Some of the local companies that have benefited by hiring graduates include Donley’s Construction, Cleveland Clinic, University Hospitals, John Carroll University, Swagelok and Pipefitters.

The Cleveland facility trains students in four industries: advanced manufacturing (facilities maintenance, machine technology and welding), construction (heavy equipment operator, bricklaying and carpentry), health care (child care development, clinical medical assistant, medical administrative assistant, nurse assistant/home health aide, emergency medical technician), and security and protective services. Job Corps currently is partnering with Dan T. Moore Company and Workroom Program Alliance to equip a welding and machine shop on campus so that students do not need to travel to Tri-C.

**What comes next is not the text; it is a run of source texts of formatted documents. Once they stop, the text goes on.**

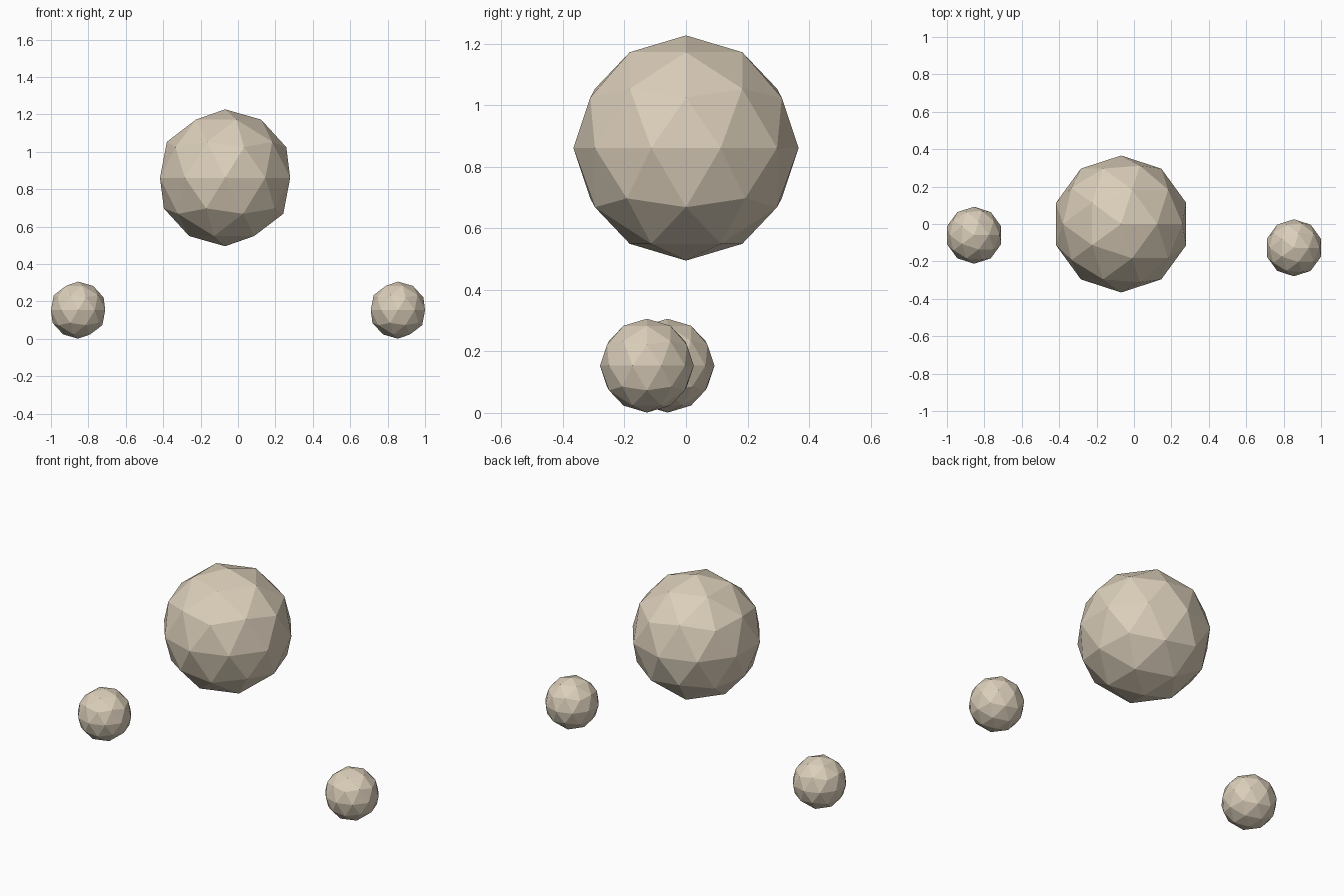
import bpy

if "Cube" in bpy.data.objects:
    bpy.data.objects.remove(bpy.data.objects["Cube"])

# Single flat stone colour
stone = bpy.data.materials.new("pale_stone")
stone.diffuse_color = (0.71, 0.62, 0.49, 1.0)
stone.use_nodes = True
stone.node_tree.nodes["Principled BSDF"].inputs["Base Color"].default_value = stone.diffuse_color


def faceted_ball(name, radius, centre):
    """Flat-shaded 80-face icosphere."""
    bpy.ops.mesh.primitive_ico_sphere_add(subdivisions=2, radius=radius, location=centre)
    ball = bpy.context.object
    ball.name = name
    ball.data.materials.append(stone)
    return ball


# One large floating ball above two small ones resting on the floor
faceted_ball("large_ball", 0.366, (-0.069, 0.0, 0.861))
faceted_ball("left_small_ball", 0.1525, (-0.855, -0.06, 0.1535))
faceted_ball("right_small_ball", 0.1525, (0.855, -0.127, 0.1535))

In closing, Houston says, “We want to increase awareness that there’s a training facility preparing young adults for the workforce right here in Cleveland at no cost to the student. Our mission is to get young adults ready, and they are willing and able. These are the youth who stood up and decided to be proactive. They’re here, not on the streets. They have the skills, training, education and drive to become your next great employee.”

If you’re interested in partnering with Cleveland Job Corps, you can contact Harriet Hadley, business community liaison, at 216-541-2526 or

Cleveland Job Corps facility maintenance studentCleveland Job Corps carpentry studentCleveland Job Corps bricklaying studentsCleveland Job Corps brick student1

Stakeholders gather at Cleveland Workforce Summit to formulate a workforce-development plan

Cleveland Workforce Summit

On Monday, Dec. 12, a roomful of manufacturers, educators, political leaders, nonprofits and others gathered, according to Jason Drake of the WorkRoom Alliance Program, “to initiate a discussion about curriculum and programming in the service of workforce and to start developing a strategic plan that will help refill the talent pipeline for local companies.” He adds that “our ultimate goal is to bring as many local, state and federal assets into alignment to support an educational program for public schools that emphasizes foundational mechanical skills, career awareness and counseling, robust and diverse work-based learning experiences in career clusters with significant opportunities available in the local job market, and protocols to pave smoother pathways from classrooms to careers.”

WorkRoom Alliance Program is working to create maker spaces as neighborhood cornerstones in order to upskill and reskill youth and adults in the skills needed by manufacturers. The organization is partnering with Cleveland Job Corps, a residential training center with a capacity to house 440 students aged 16-24 where they can go for no-cost technical and academic training for two years with one year of job-placement assistance. The third partner is Dan T. Moore Companies, a portfolio of 18 R&D companies that find and solve unmet industrial needs.

Dan Moore states, “We can’t get enough qualified people with mechanical aptitude to apply for the jobs that there are. And, with manufacturing as the fastest growing component of Ohio’s economy, we need machine operators who can do advanced manufacturing, not engineers.”

The group, with a host of member companies, is seeking to put in place a plan, locally, to introduce students to the foundational skills for a mechanical mindset starting in the fifth grade and continuing through high school and beyond. Its goal is to open a training bay at Cleveland Job Corps with a manufacturing facility and curriculum that align with the local job market’s needs. Job Corps will fully fund the program if Cleveland Workforce Summit partners will supply the equipment. This program will offer pre-apprenticeship training. Students then can go to apprenticeship training programs through organizations such as WIRE-Net and/or college to earn stackable credentials.

Jack Schron of Jergens Inc. adds, “Our goal is to make Northeast Ohio the entrepreneurial maker and manufacturing capital of the country.”

If you are interested in participating as a partner in the Cleveland Workforce Summit, hosting tours for students or supplying equipment, Jason Drake can be reached at

WorkRoom Program Alliance logo